• [TASK GOAL]:
Any picture in the data below gets skipped; print all the rest exactly.

>>>

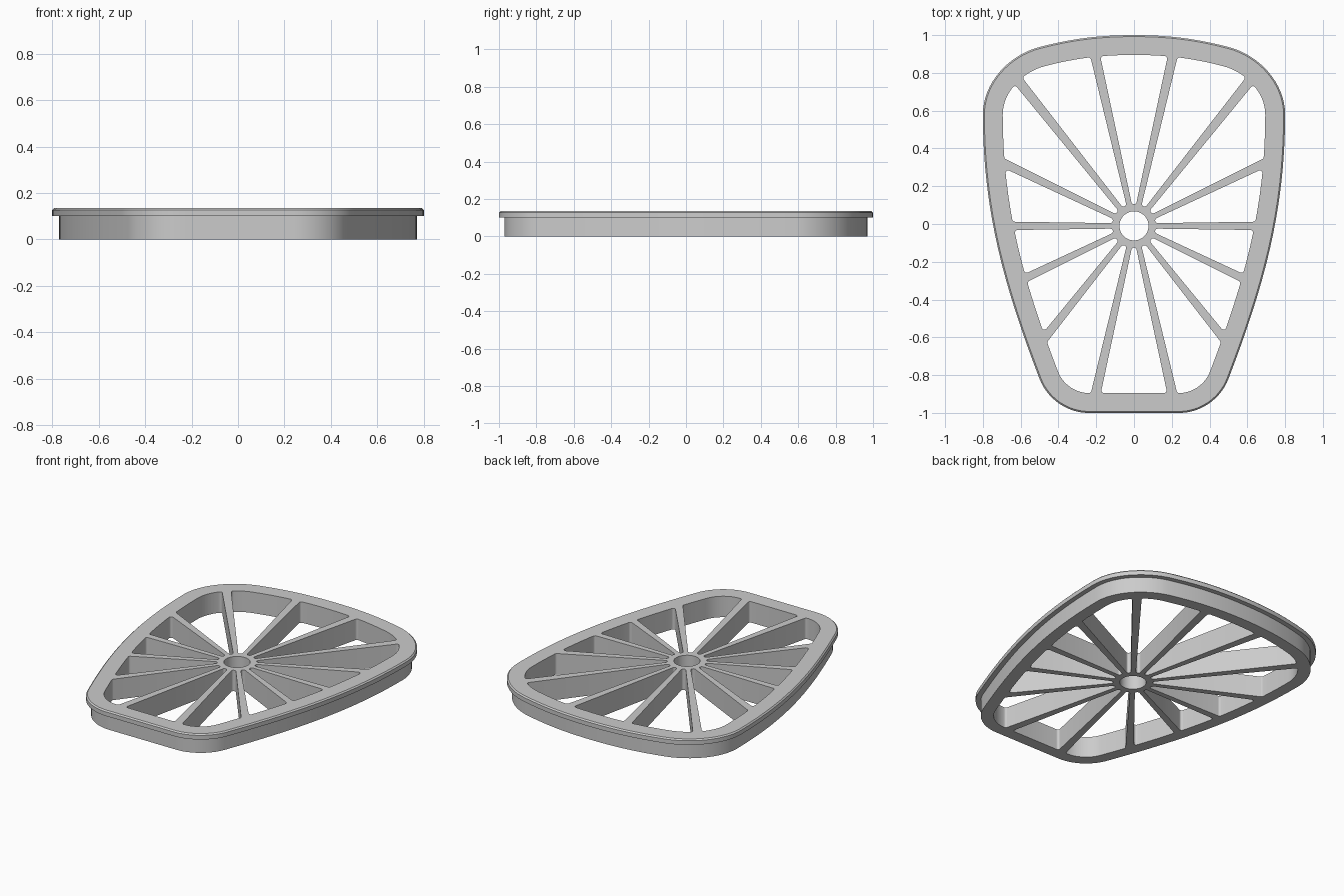
import bpy, bmesh, math
from mathutils import Vector
from mathutils.geometry import interpolate_bezier

if "Cube" in bpy.data.objects:
    bpy.data.objects.remove(bpy.data.objects["Cube"])

CENTRE = Vector((0, -0.01))
SPOKES = 14
FILLET = 0.014
RIM_WIDTH = 0.105
HEIGHT = 0.135

grey = bpy.data.materials.new("plain grey")
grey.use_nodes = True
grey.diffuse_color = (0.6, 0.6, 0.6, 1)
grey.node_tree.nodes["Principled BSDF"].inputs["Base Color"].default_value = (0.6, 0.6, 0.6, 1)


def polar(angle, r=1.0):
    return Vector((math.cos(angle) * r, math.sin(angle) * r))


def make_object(name, bm):
    bmesh.ops.recalc_face_normals(bm, faces=bm.faces)
    mesh = bpy.data.meshes.new(name)
    bm.to_mesh(mesh)
    bm.free()
    mesh.materials.append(grey)
    obj = bpy.data.objects.new(name, mesh)
    bpy.context.collection.objects.link(obj)
    return obj


def add_loft(bm, layers):
    """Skin stacked loops, given as (points, z), and cap both ends."""
    rings = [[bm.verts.new((p.x, p.y, z)) for p in pts] for pts, z in layers]
    n = len(rings[0])
    for low, high in zip(rings, rings[1:]):
        for i in range(n):
            j = (i + 1) % n
            bm.faces.new((low[i], low[j], high[j], high[i]))
    bm.faces.new(rings[0])
    bm.faces.new(rings[-1])


def clip(poly, origin, normal):
    """Keep the part of a convex polygon on the normal's side of a line."""
    out = []
    for i, p in enumerate(poly):
        q = poly[(i + 1) % len(poly)]
        a, b = (p - origin).dot(normal), (q - origin).dot(normal)
        if a >= 0:
            out.append(p)
        if (a >= 0) != (b >= 0):
            out.append(p.lerp(q, a / (a - b)))
    return out


def rounded(poly, r):
    """Grow a convex counter-clockwise polygon by r with round corners."""
    poly = [p for i, p in enumerate(poly) if (p - poly[i - 1]).length > 0.001]
    out = []
    for i, p in enumerate(poly):
        before, after = p - poly[i - 1], poly[(i + 1) % len(poly)] - p
        start = math.atan2(-before.x, before.y)
        turn = (math.atan2(-after.x, after.y) - start) % math.tau
        if turn > math.pi:
            turn = 0
        steps = max(1, math.ceil(turn / 0.3))
        out += [p + polar(start + turn * s / steps, r) for s in range(steps + 1)]
    return [p for i, p in enumerate(out) if (p - out[i - 1]).length > 0.0005]


# Half outline: knot, travel direction in degrees; then mirrored
knots = [((0, 1), 0), ((0.5, 0.937), -14.5), ((0.8, 0.58), -90),
         ((0.5, -0.82), -111), ((0.24, -1), -180), ((0, -1), -180)]
half = []
for (p, a), (q, b) in zip(knots, knots[1:]):
    p, q = Vector(p), Vector(q)
    reach = (q - p).length * 0.36
    half += interpolate_bezier(p, p + polar(math.radians(a), reach),
                               q - polar(math.radians(b), reach), q, 17)[:-1]
half = [Vector((p[0], p[1])) for p in half] + [Vector((0, -1))]
outline = half + [Vector((-p.x, p.y)) for p in reversed(half[1:-1])]
count = len(outline)


def inset(distance):
    pts = []
    for i, p in enumerate(outline):
        d = (outline[(i + 1) % count] - outline[i - 1]).normalized()
        pts.append(p + Vector((d.y, -d.x)) * distance)
    return pts


# Solid plate: recessed skirt below a chamfered flange
bm = bmesh.new()
add_loft(bm, [(inset(0.03), 0), (inset(0.03), 0.1), (outline, 0.1),
              (outline, HEIGHT - 0.008), (inset(0.008), HEIGHT)])
plate = make_object("spoked_plate", bm)

# Openings between the spokes, and the hub hole
bm = bmesh.new()
box = [Vector(c) for c in ((-2, -2), (2, -2), (2, 2), (-2, 2))]
inner = box
for i, p in enumerate(outline):
    d = (outline[(i + 1) % count] - p).normalized()
    n = Vector((d.y, -d.x))
    inner = clip(inner, p + n * (RIM_WIDTH + FILLET), n)
step = math.tau / SPOKES
taper, half_width = 0.014, 0.013
for k in range(SPOKES):
    cell = inner
    for normal in (polar(k * step + taper + math.pi / 2),
                   polar((k + 1) * step - taper - math.pi / 2)):
        cell = clip(cell, CENTRE + normal * (half_width + FILLET), normal)
    cell = rounded(cell, FILLET)
    add_loft(bm, [(cell, -0.1), (cell, HEIGHT + 0.1)])
hole = [CENTRE + polar(math.tau * i / 48, 0.077) for i in range(48)]
add_loft(bm, [(hole, -0.1), (hole, HEIGHT + 0.1)])
cutter = make_object("opening_cutter", bm)
cutter.hide_render = True

# Cut the openings, leaving rim, spokes and hub
cut = plate.modifiers.new("openings", 'BOOLEAN')
cut.operation = 'DIFFERENCE'
cut.solver = 'EXACT'
cut.object = cutter
bpy.ops.object.select_all(action='DESELECT')
plate.select_set(True)
bpy.context.view_layer.objects.active = plate
bpy.ops.object.modifier_apply(modifier=cut.name)
bpy.data.objects.remove(cutter)
bpy.ops.object.shade_smooth_by_angle(angle=math.radians(28))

<<<

• [RESPONSE]:
import bpy, bmesh, math
from mathutils import Vector
from mathutils.geometry import interpolate_bezier

if "Cube" in bpy.data.objects:
    bpy.data.objects.remove(bpy.data.objects["Cube"])

CENTRE = Vector((0, -0.01))
SPOKES = 14
FILLET = 0.014
RIM_WIDTH = 0.105
HEIGHT = 0.135

grey = bpy.data.materials.new("plain grey")
grey.use_nodes = True
grey.diffuse_color = (0.6, 0.6, 0.6, 1)
grey.node_tree.nodes["Principled BSDF"].inputs["Base Color"].default_value = (0.6, 0.6, 0.6, 1)


def polar(angle, r=1.0):
    return Vector((math.cos(angle) * r, math.sin(angle) * r))


def make_object(name, bm):
    bmesh.ops.recalc_face_normals(bm, faces=bm.faces)
    mesh = bpy.data.meshes.new(name)
    bm.to_mesh(mesh)
    bm.free()
    mesh.materials.append(grey)
    obj = bpy.data.objects.new(name, mesh)
    bpy.context.collection.objects.link(obj)
    return obj


def add_loft(bm, layers):
    """Skin stacked loops, given as (points, z), and cap both ends."""
    rings = [[bm.verts.new((p.x, p.y, z)) for p in pts] for pts, z in layers]
    n = len(rings[0])
    for low, high in zip(rings, rings[1:]):
        for i in range(n):
            j = (i + 1) % n
            bm.faces.new((low[i], low[j], high[j], high[i]))
    bm.faces.new(rings[0])
    bm.faces.new(rings[-1])


def clip(poly, origin, normal):
    """Keep the part of a convex polygon on the normal's side of a line."""
    out = []
    for i, p in enumerate(poly):
        q = poly[(i + 1) % len(poly)]
        a, b = (p - origin).dot(normal), (q - origin).dot(normal)
        if a >= 0:
            out.append(p)
        if (a >= 0) != (b >= 0):
            out.append(p.lerp(q, a / (a - b)))
    return out


def rounded(poly, r):
    """Grow a convex counter-clockwise polygon by r with round corners."""
    poly = [p for i, p in enumerate(poly) if (p - poly[i - 1]).length > 0.001]
    out = []
    for i, p in enumerate(poly):
        before, after = p - poly[i - 1], poly[(i + 1) % len(poly)] - p
        start = math.atan2(-before.x, before.y)
        turn = (math.atan2(-after.x, after.y) - start) % math.tau
        if turn > math.pi:
            turn = 0
        steps = max(1, math.ceil(turn / 0.3))
        out += [p + polar(start + turn * s / steps, r) for s in range(steps + 1)]
    return [p for i, p in enumerate(out) if (p - out[i - 1]).length > 0.0005]


# Half outline: knot, travel direction in degrees; then mirrored
knots = [((0, 1), 0), ((0.5, 0.937), -14.5), ((0.8, 0.58), -90),
         ((0.5, -0.82), -111), ((0.24, -1), -180), ((0, -1), -180)]
half = []
for (p, a), (q, b) in zip(knots, knots[1:]):
    p, q = Vector(p), Vector(q)
    reach = (q - p).length * 0.36
    half += interpolate_bezier(p, p + polar(math.radians(a), reach),
                               q - polar(math.radians(b), reach), q, 17)[:-1]
half = [Vector((p[0], p[1])) for p in half] + [Vector((0, -1))]
outline = half + [Vector((-p.x, p.y)) for p in reversed(half[1:-1])]
count = len(outline)


def inset(distance):
    pts = []
    for i, p in enumerate(outline):
        d = (outline[(i + 1) % count] - outline[i - 1]).normalized()
        pts.append(p + Vector((d.y, -d.x)) * distance)
    return pts


# Solid plate: recessed skirt below a chamfered flange
bm = bmesh.new()
add_loft(bm, [(inset(0.03), 0), (inset(0.03), 0.1), (outline, 0.1),
              (outline, HEIGHT - 0.008), (inset(0.008), HEIGHT)])
plate = make_object("spoked_plate", bm)

# Openings between the spokes, and the hub hole
bm = bmesh.new()
box = [Vector(c) for c in ((-2, -2), (2, -2), (2, 2), (-2, 2))]
inner = box
for i, p in enumerate(outline):
    d = (outline[(i + 1) % count] - p).normalized()
    n = Vector((d.y, -d.x))
    inner = clip(inner, p + n * (RIM_WIDTH + FILLET), n)
step = math.tau / SPOKES
taper, half_width = 0.014, 0.013
for k in range(SPOKES):
    cell = inner
    for normal in (polar(k * step + taper + math.pi / 2),
                   polar((k + 1) * step - taper - math.pi / 2)):
        cell = clip(cell, CENTRE + normal * (half_width + FILLET), normal)
    cell = rounded(cell, FILLET)
    add_loft(bm, [(cell, -0.1), (cell, HEIGHT + 0.1)])
hole = [CENTRE + polar(math.tau * i / 48, 0.077) for i in range(48)]
add_loft(bm, [(hole, -0.1), (hole, HEIGHT + 0.1)])
cutter = make_object("opening_cutter", bm)
cutter.hide_render = True

# Cut the openings, leaving rim, spokes and hub
cut = plate.modifiers.new("openings", 'BOOLEAN')
cut.operation = 'DIFFERENCE'
cut.solver = 'EXACT'
cut.object = cutter
bpy.ops.object.select_all(action='DESELECT')
plate.select_set(True)
bpy.context.view_layer.objects.active = plate
bpy.ops.object.modifier_apply(modifier=cut.name)
bpy.data.objects.remove(cutter)
bpy.ops.object.shade_smooth_by_angle(angle=math.radians(28))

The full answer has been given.